*** PROVIDED ENTRIES ***

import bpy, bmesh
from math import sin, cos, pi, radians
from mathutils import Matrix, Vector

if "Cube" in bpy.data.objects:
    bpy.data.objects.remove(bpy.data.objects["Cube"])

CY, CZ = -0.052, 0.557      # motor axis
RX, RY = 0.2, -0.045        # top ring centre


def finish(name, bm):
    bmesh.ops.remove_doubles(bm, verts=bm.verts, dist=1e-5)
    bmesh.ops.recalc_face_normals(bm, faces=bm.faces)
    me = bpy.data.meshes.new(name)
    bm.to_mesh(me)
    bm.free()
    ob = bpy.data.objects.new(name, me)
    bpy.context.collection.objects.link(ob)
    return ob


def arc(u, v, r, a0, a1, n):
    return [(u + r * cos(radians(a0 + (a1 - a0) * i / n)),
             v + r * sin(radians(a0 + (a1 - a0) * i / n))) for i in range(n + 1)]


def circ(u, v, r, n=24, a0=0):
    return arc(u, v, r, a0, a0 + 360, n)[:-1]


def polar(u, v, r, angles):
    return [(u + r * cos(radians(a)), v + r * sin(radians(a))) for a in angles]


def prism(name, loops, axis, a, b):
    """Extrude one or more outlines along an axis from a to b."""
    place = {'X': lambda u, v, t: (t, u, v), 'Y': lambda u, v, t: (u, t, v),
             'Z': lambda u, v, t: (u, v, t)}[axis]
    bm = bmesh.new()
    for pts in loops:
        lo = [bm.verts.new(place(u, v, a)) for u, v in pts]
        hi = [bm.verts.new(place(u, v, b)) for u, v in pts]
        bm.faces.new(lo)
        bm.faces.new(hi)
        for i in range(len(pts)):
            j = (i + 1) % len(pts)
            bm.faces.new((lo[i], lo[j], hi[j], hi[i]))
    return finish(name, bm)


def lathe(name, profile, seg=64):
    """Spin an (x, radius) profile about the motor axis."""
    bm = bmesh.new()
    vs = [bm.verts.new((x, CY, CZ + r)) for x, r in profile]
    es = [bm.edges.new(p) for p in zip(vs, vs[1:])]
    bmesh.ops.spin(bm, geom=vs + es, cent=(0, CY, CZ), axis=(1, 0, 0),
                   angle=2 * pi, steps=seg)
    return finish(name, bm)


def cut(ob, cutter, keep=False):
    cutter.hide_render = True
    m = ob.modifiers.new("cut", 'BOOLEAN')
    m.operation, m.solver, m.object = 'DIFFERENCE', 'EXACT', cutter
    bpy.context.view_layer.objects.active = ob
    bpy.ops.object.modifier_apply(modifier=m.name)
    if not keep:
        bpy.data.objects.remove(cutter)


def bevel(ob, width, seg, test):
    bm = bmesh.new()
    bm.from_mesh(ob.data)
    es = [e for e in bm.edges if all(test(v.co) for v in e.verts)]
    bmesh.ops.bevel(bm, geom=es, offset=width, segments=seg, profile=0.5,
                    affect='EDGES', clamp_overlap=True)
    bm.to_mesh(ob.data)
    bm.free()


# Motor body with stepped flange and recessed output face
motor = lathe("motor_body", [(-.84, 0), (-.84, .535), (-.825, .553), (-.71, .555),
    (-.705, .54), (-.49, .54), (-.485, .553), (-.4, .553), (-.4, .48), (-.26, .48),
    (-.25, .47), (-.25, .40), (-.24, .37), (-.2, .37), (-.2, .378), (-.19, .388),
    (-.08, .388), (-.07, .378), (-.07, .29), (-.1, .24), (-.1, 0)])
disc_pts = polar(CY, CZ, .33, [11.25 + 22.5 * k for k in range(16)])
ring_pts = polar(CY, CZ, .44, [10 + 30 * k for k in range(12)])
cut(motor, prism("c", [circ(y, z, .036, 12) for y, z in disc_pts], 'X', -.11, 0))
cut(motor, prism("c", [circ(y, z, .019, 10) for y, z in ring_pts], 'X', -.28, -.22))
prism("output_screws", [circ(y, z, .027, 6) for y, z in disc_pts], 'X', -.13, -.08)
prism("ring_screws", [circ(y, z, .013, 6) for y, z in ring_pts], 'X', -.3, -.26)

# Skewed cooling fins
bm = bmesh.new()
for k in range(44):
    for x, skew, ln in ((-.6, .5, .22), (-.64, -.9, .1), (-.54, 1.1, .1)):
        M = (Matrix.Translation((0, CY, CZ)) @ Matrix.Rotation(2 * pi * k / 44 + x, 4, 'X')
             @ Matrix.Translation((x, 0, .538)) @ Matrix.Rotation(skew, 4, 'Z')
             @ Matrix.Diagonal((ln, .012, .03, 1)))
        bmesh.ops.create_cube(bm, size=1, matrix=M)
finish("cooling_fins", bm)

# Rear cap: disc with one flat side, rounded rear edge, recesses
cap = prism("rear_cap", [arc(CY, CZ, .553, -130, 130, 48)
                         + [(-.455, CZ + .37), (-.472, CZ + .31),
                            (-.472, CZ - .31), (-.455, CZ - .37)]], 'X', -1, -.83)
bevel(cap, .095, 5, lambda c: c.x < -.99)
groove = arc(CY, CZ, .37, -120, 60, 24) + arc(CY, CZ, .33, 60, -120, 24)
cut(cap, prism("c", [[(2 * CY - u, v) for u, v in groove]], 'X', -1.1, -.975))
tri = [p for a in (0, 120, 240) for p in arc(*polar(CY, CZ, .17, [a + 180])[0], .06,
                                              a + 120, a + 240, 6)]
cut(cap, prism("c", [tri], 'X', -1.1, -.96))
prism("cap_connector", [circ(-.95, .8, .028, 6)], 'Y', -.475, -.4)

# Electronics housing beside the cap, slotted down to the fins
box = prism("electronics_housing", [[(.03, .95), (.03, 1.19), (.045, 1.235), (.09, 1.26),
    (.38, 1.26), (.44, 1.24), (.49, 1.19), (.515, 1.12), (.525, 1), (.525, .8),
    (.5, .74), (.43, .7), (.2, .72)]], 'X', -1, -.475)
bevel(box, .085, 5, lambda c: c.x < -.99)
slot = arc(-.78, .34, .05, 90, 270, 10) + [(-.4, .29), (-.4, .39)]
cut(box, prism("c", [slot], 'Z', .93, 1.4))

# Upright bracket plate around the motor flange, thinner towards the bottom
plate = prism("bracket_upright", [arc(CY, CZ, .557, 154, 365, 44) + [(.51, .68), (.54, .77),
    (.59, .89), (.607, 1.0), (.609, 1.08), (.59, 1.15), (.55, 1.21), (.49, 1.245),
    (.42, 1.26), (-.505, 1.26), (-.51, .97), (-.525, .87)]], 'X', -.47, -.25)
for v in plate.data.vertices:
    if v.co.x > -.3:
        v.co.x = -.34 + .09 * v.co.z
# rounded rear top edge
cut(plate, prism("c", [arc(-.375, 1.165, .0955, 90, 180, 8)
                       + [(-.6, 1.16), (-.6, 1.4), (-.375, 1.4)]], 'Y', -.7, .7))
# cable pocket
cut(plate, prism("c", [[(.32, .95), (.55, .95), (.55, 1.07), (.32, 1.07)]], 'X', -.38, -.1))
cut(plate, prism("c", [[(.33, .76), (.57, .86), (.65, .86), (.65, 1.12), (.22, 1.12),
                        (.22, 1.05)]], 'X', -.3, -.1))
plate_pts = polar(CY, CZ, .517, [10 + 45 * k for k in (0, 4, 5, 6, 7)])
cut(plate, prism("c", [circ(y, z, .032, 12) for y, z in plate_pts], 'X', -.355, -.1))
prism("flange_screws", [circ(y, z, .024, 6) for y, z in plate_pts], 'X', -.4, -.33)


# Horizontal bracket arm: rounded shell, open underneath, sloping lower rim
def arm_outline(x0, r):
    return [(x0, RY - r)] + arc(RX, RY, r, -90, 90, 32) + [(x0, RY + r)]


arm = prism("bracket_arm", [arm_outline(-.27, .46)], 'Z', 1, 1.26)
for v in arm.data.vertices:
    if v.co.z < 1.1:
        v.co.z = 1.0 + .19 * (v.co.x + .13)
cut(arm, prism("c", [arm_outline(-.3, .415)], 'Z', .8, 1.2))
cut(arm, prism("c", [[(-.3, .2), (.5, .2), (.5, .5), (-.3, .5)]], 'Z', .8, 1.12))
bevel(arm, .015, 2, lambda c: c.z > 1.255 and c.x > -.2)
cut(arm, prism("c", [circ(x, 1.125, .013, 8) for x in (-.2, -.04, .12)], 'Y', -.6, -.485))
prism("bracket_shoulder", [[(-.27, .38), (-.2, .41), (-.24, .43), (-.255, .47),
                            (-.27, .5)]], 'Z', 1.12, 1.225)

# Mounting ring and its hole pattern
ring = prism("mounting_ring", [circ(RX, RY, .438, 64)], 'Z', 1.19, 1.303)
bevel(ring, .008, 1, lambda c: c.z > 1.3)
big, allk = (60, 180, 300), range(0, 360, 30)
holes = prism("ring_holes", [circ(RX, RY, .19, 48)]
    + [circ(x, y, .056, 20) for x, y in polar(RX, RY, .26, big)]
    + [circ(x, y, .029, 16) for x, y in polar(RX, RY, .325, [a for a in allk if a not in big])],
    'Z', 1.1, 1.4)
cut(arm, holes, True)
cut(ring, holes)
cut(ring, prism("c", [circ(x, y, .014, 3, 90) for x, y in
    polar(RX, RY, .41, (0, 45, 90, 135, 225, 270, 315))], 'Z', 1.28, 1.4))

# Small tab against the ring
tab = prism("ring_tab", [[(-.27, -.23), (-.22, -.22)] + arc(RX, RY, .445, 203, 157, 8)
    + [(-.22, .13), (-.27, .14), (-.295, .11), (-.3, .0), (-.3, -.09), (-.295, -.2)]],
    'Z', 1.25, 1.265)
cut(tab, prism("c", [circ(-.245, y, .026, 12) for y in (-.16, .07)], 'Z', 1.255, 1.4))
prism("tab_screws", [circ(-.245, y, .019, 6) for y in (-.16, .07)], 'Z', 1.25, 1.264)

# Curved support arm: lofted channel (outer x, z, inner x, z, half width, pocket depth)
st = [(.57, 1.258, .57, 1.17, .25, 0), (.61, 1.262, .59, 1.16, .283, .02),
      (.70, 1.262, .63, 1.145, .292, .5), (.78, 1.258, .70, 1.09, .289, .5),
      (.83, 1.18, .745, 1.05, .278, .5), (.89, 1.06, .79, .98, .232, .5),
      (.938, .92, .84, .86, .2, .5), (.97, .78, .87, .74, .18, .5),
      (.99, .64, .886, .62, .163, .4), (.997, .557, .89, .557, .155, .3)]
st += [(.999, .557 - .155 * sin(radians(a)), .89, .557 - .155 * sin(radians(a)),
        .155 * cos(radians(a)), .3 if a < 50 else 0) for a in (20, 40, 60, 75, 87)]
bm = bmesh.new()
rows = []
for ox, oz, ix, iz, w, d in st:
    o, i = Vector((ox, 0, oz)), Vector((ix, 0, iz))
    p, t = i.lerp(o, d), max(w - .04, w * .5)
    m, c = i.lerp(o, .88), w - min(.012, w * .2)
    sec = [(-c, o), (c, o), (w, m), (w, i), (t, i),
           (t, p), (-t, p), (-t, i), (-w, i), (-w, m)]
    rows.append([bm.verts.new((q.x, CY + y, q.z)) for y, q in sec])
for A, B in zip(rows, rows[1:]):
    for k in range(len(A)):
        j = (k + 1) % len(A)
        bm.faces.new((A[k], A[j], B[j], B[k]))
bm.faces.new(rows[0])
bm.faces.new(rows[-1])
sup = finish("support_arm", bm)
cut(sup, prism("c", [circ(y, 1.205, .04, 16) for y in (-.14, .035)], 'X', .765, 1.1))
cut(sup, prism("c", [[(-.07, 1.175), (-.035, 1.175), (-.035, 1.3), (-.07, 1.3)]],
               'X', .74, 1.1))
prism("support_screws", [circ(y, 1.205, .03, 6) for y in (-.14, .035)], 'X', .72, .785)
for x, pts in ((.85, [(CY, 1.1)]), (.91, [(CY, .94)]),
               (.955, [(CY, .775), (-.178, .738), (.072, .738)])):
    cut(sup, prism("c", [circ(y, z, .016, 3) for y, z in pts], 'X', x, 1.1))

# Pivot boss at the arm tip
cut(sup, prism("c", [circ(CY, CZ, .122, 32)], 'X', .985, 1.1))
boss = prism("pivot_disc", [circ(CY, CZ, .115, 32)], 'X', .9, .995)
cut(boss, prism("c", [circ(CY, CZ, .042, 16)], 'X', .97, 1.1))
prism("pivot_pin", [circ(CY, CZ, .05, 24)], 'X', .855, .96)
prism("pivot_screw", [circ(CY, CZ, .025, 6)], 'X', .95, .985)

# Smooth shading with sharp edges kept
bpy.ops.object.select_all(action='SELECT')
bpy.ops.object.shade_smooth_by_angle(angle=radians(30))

*** End of PROVIDED ENTRIES ***

PROBLEM TO WORK ON: Look through the records for the string "return". Copy every line that has it.

ANSWER:
    return ob
    return [(u + r * cos(radians(a0 + (a1 - a0) * i / n)),
    return arc(u, v, r, a0, a0 + 360, n)[:-1]
    return [(u + r * cos(radians(a)), v + r * sin(radians(a))) for a in angles]
    return finish(name, bm)
    return finish(name, bm)
    return [(x0, RY - r)] + arc(RX, RY, r, -90, 90, 32) + [(x0, RY + r)]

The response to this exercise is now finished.